Abstract / Description of output
This article examines the question of the identity of legal systems of non-monistic accounts of law. It critically analyses approaches to individuation based on validity, the nature of individual norms and the purposes for which they are applied, arguing that the latter approach, as endorsed particularly by Raz, offers the most convincing approach to the question of individuation. The article argues that Raz’s own criterion, however, is under-inclusive and misses important reasons why a norm should be individuated in a particular way. The article defends an approach to individuation which builds upon and expands Raz’s approach. This approach emphasises the political importance of legal systems as providing the basis for criteria of individuation. These criteria are also relevant for Dworkin’s account of law as integrity, which, the article argues, also relies on an understanding of individuation notwithstanding Dworkin’s claims to the contrary.

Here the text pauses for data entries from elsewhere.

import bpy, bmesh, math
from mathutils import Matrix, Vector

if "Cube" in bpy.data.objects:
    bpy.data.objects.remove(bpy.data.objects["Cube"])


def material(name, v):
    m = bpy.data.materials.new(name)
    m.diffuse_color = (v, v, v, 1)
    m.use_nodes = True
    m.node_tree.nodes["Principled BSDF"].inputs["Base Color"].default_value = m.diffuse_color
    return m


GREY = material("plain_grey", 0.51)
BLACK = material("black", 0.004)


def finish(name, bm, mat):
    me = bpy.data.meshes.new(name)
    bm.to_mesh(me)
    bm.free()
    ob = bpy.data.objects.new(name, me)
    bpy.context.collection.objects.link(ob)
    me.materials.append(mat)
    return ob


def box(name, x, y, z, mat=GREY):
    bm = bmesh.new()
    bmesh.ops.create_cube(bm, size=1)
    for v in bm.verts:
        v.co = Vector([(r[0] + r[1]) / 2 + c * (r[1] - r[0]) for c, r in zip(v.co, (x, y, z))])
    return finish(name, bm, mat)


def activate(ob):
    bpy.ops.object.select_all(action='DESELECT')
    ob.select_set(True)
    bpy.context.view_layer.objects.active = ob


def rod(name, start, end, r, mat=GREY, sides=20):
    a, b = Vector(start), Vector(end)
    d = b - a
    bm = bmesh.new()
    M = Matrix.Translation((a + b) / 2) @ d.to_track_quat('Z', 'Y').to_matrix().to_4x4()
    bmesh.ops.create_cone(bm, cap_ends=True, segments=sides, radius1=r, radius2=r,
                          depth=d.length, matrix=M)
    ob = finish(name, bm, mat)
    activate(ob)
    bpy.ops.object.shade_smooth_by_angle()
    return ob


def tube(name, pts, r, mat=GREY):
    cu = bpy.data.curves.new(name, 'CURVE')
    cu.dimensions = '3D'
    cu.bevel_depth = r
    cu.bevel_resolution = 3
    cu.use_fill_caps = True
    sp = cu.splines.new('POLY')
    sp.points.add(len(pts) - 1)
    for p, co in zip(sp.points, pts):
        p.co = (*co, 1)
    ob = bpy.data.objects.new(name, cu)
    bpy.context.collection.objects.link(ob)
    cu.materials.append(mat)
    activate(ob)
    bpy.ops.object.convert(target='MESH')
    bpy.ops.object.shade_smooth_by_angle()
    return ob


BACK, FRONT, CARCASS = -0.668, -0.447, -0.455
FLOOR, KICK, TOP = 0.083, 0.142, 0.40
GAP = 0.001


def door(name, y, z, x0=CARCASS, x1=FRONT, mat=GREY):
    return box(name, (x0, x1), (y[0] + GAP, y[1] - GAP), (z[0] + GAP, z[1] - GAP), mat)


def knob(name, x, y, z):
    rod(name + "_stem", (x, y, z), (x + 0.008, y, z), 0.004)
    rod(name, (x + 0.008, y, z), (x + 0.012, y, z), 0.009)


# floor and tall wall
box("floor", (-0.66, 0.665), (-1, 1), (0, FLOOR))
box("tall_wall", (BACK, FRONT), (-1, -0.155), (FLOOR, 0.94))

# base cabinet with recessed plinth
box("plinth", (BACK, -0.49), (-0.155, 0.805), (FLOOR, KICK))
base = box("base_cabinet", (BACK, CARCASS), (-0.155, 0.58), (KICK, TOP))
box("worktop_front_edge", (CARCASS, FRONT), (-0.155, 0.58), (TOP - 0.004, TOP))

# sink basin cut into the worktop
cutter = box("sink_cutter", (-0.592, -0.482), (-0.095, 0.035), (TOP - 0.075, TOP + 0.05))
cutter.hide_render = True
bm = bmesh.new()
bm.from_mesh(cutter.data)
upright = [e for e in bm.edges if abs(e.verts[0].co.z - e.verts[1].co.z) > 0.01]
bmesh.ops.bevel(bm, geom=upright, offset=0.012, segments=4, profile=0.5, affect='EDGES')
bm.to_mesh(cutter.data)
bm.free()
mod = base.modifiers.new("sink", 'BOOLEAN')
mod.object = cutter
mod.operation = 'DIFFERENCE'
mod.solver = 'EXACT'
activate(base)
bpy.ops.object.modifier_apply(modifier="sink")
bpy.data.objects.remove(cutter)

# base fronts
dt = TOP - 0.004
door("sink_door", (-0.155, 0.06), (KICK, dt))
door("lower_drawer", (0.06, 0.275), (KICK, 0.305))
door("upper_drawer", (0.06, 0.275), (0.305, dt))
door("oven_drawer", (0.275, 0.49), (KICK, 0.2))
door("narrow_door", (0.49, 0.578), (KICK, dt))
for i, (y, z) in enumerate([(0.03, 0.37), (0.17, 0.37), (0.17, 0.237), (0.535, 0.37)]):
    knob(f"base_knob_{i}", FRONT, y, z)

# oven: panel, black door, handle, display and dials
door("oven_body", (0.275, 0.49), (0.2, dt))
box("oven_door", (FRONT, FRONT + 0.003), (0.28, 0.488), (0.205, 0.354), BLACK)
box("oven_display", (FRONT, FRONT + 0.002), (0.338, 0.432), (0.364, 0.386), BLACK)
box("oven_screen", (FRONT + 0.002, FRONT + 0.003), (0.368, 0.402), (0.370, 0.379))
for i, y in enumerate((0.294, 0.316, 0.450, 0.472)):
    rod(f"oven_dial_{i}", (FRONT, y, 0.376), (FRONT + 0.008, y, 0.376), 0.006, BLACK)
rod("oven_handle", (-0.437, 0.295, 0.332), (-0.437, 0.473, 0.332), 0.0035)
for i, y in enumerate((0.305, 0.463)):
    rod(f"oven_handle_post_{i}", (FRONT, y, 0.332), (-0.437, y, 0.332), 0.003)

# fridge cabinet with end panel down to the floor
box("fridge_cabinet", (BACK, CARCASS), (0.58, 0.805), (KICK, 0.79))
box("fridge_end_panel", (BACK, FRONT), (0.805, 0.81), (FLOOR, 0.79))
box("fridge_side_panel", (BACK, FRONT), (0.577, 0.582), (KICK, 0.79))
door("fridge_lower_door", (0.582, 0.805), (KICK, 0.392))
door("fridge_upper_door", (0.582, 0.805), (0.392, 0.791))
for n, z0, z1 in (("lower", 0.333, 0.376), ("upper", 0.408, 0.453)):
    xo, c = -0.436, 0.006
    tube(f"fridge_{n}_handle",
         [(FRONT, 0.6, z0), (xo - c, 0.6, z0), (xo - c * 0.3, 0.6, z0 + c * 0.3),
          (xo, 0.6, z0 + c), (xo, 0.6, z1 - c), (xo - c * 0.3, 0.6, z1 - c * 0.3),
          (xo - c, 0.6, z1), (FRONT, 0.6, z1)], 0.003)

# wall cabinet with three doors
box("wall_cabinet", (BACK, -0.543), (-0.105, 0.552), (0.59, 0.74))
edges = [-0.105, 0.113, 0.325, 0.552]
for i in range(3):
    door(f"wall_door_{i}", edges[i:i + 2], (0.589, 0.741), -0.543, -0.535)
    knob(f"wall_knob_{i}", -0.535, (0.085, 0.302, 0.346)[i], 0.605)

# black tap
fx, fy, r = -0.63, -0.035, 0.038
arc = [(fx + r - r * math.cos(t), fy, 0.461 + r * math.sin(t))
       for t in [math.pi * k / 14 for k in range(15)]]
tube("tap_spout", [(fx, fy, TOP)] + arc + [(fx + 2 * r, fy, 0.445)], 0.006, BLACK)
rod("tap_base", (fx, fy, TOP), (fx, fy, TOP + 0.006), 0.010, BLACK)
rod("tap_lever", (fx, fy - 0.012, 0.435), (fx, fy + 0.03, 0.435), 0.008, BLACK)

Keywords / Materials (for Non-textual outputs)
- theories of legal systems
- legal pluralism
- legal conflicts